Records contained in a dataset
■ ■ ■ ■ ■

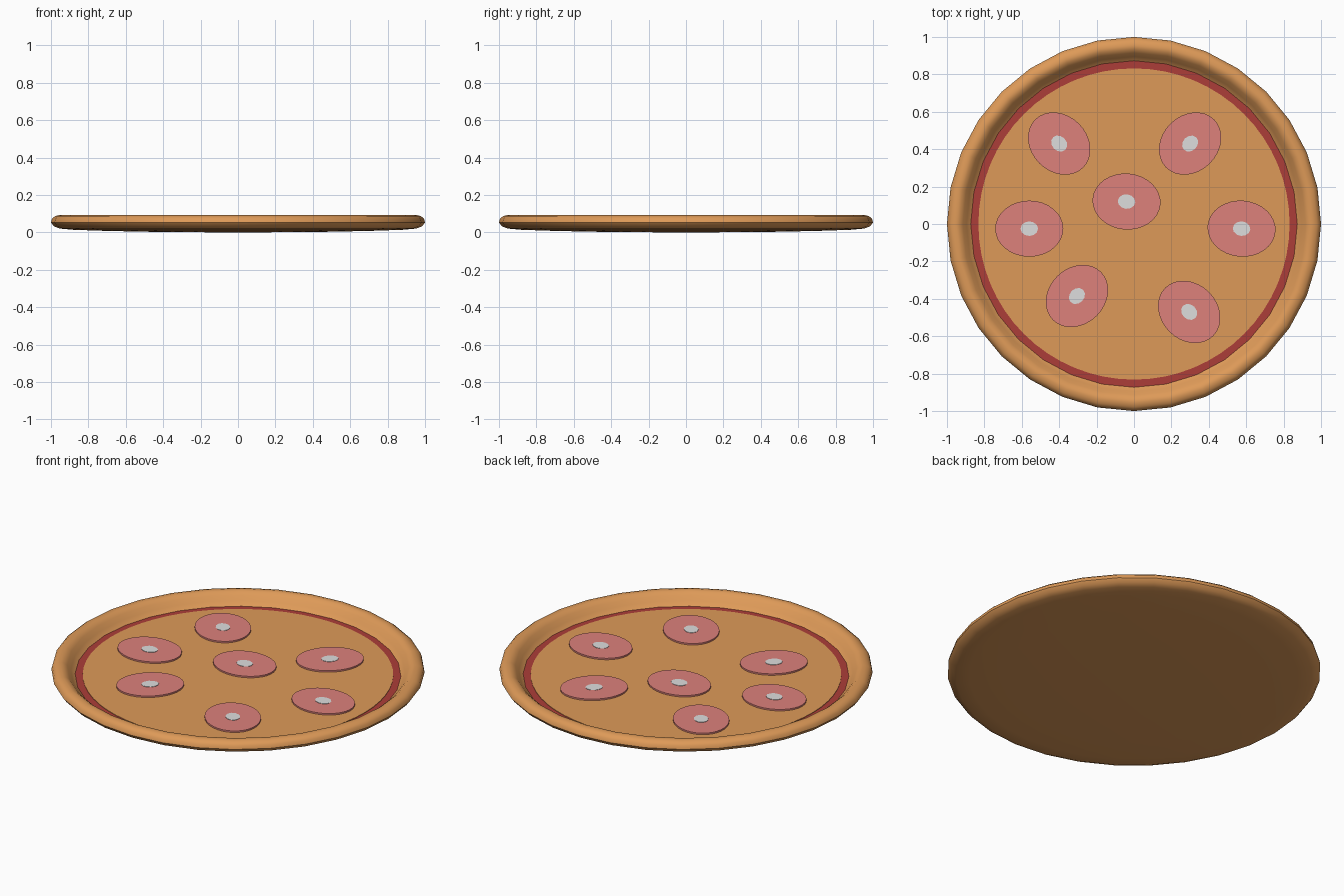
import bpy, bmesh, math
from mathutils import Matrix

if "Cube" in bpy.data.objects:
    bpy.data.objects.remove(bpy.data.objects["Cube"])


def srgb(c):
    c /= 255
    return c / 12.92 if c <= 0.04045 else ((c + 0.055) / 1.055) ** 2.4


def material(name, r, g, b):
    m = bpy.data.materials.new(name)
    m.diffuse_color = (srgb(r), srgb(g), srgb(b), 1)
    m.use_nodes = True
    m.node_tree.nodes["Principled BSDF"].inputs["Base Color"].default_value = m.diffuse_color
    return m


DOUGH = material("baked dough", 222, 154, 88)
SAUCE = material("tomato red", 172, 61, 56)
MEAT = material("sausage pink", 221, 129, 123)
FAT = material("pale fat", 222, 222, 222)


def finish(name, bm, mat):
    bmesh.ops.recalc_face_normals(bm, faces=bm.faces)
    me = bpy.data.meshes.new(name)
    bm.to_mesh(me)
    bm.free()
    ob = bpy.data.objects.new(name, me)
    bpy.context.collection.objects.link(ob)
    me.materials.append(mat)
    bpy.ops.object.select_all(action='DESELECT')
    ob.select_set(True)
    bpy.context.view_layer.objects.active = ob
    bpy.ops.object.shade_smooth_by_angle(angle=math.radians(40))
    return ob


def lathe(name, profile, sides, mat):
    """Spin an (r, z) profile round the z axis."""
    bm = bmesh.new()
    vs = [bm.verts.new((r, 0, z)) for r, z in profile]
    es = [bm.edges.new(p) for p in zip(vs, vs[1:])]
    bmesh.ops.spin(bm, geom=vs + es, cent=(0, 0, 0), axis=(0, 0, 1),
                   angle=2 * math.pi, steps=sides, use_duplicate=False)
    bmesh.ops.remove_doubles(bm, verts=bm.verts, dist=1e-5)
    return finish(name, bm, mat)


def oval(name, x, y, rx, ry, turn, z0, z1, sides, mat):
    """Flat oval slice between heights z0 and z1."""
    bm = bmesh.new()
    m = (Matrix.Translation((x, y, (z0 + z1) / 2))
         @ Matrix.Rotation(math.radians(turn), 4, 'Z')
         @ Matrix.Diagonal((rx, ry, 1, 1)))
    bmesh.ops.create_cone(bm, cap_ends=True, segments=sides, radius1=1,
                          radius2=1, depth=z1 - z0, matrix=m)
    return finish(name, bm, mat)


# Crust: shallow rounded base and raised rim
lathe("crust", [(0, 0), (0.4, 0.002), (0.7, 0.008), (0.88, 0.014),
                (0.955, 0.021), (0.985, 0.033), (1.0, 0.053), (0.995, 0.073),
                (0.978, 0.087), (0.955, 0.093), (0.935, 0.090),
                (0.915, 0.074), (0.895, 0.050), (0.872, 0.026),
                (0.865, 0.023)], 32, DOUGH)

# Sauce disc, showing as a ring round the cheese
oval("sauce", 0, 0, 0.873, 0.873, 0, 0.022, 0.027, 64, SAUCE)
oval("cheese", 0, 0, 0.832, 0.832, 0, 0.024, 0.030, 64, DOUGH)

# Sausage slices, each with a spot of fat in the middle: x, y, turn
slices = [(-0.40, 0.43, -45), (0.30, 0.43, 45), (-0.04, 0.12, -5),
          (-0.56, -0.025, 0), (0.575, -0.025, -5),
          (-0.305, -0.385, 45), (0.295, -0.47, -45)]
for i, (x, y, turn) in enumerate(slices, 1):
    oval(f"sausage_slice_{i}", x, y, 0.182, 0.150, turn, 0.028, 0.039, 32, MEAT)
    oval(f"fat_spot_{i}", x, y, 0.047, 0.039, turn, 0.037, 0.041, 12, FAT)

■ ■ ■ ■ ■

◆ Problem statement ◆
The records above should be reproduced exactly, with the pictures omitted.

◆ Written solution ◆
import bpy, bmesh, math
from mathutils import Matrix

if "Cube" in bpy.data.objects:
    bpy.data.objects.remove(bpy.data.objects["Cube"])


def srgb(c):
    c /= 255
    return c / 12.92 if c <= 0.04045 else ((c + 0.055) / 1.055) ** 2.4


def material(name, r, g, b):
    m = bpy.data.materials.new(name)
    m.diffuse_color = (srgb(r), srgb(g), srgb(b), 1)
    m.use_nodes = True
    m.node_tree.nodes["Principled BSDF"].inputs["Base Color"].default_value = m.diffuse_color
    return m


DOUGH = material("baked dough", 222, 154, 88)
SAUCE = material("tomato red", 172, 61, 56)
MEAT = material("sausage pink", 221, 129, 123)
FAT = material("pale fat", 222, 222, 222)


def finish(name, bm, mat):
    bmesh.ops.recalc_face_normals(bm, faces=bm.faces)
    me = bpy.data.meshes.new(name)
    bm.to_mesh(me)
    bm.free()
    ob = bpy.data.objects.new(name, me)
    bpy.context.collection.objects.link(ob)
    me.materials.append(mat)
    bpy.ops.object.select_all(action='DESELECT')
    ob.select_set(True)
    bpy.context.view_layer.objects.active = ob
    bpy.ops.object.shade_smooth_by_angle(angle=math.radians(40))
    return ob


def lathe(name, profile, sides, mat):
    """Spin an (r, z) profile round the z axis."""
    bm = bmesh.new()
    vs = [bm.verts.new((r, 0, z)) for r, z in profile]
    es = [bm.edges.new(p) for p in zip(vs, vs[1:])]
    bmesh.ops.spin(bm, geom=vs + es, cent=(0, 0, 0), axis=(0, 0, 1),
                   angle=2 * math.pi, steps=sides, use_duplicate=False)
    bmesh.ops.remove_doubles(bm, verts=bm.verts, dist=1e-5)
    return finish(name, bm, mat)


def oval(name, x, y, rx, ry, turn, z0, z1, sides, mat):
    """Flat oval slice between heights z0 and z1."""
    bm = bmesh.new()
    m = (Matrix.Translation((x, y, (z0 + z1) / 2))
         @ Matrix.Rotation(math.radians(turn), 4, 'Z')
         @ Matrix.Diagonal((rx, ry, 1, 1)))
    bmesh.ops.create_cone(bm, cap_ends=True, segments=sides, radius1=1,
                          radius2=1, depth=z1 - z0, matrix=m)
    return finish(name, bm, mat)


# Crust: shallow rounded base and raised rim
lathe("crust", [(0, 0), (0.4, 0.002), (0.7, 0.008), (0.88, 0.014),
                (0.955, 0.021), (0.985, 0.033), (1.0, 0.053), (0.995, 0.073),
                (0.978, 0.087), (0.955, 0.093), (0.935, 0.090),
                (0.915, 0.074), (0.895, 0.050), (0.872, 0.026),
                (0.865, 0.023)], 32, DOUGH)

# Sauce disc, showing as a ring round the cheese
oval("sauce", 0, 0, 0.873, 0.873, 0, 0.022, 0.027, 64, SAUCE)
oval("cheese", 0, 0, 0.832, 0.832, 0, 0.024, 0.030, 64, DOUGH)

# Sausage slices, each with a spot of fat in the middle: x, y, turn
slices = [(-0.40, 0.43, -45), (0.30, 0.43, 45), (-0.04, 0.12, -5),
          (-0.56, -0.025, 0), (0.575, -0.025, -5),
          (-0.305, -0.385, 45), (0.295, -0.47, -45)]
for i, (x, y, turn) in enumerate(slices, 1):
    oval(f"sausage_slice_{i}", x, y, 0.182, 0.150, turn, 0.028, 0.039, 32, MEAT)
    oval(f"fat_spot_{i}", x, y, 0.047, 0.039, turn, 0.037, 0.041, 12, FAT)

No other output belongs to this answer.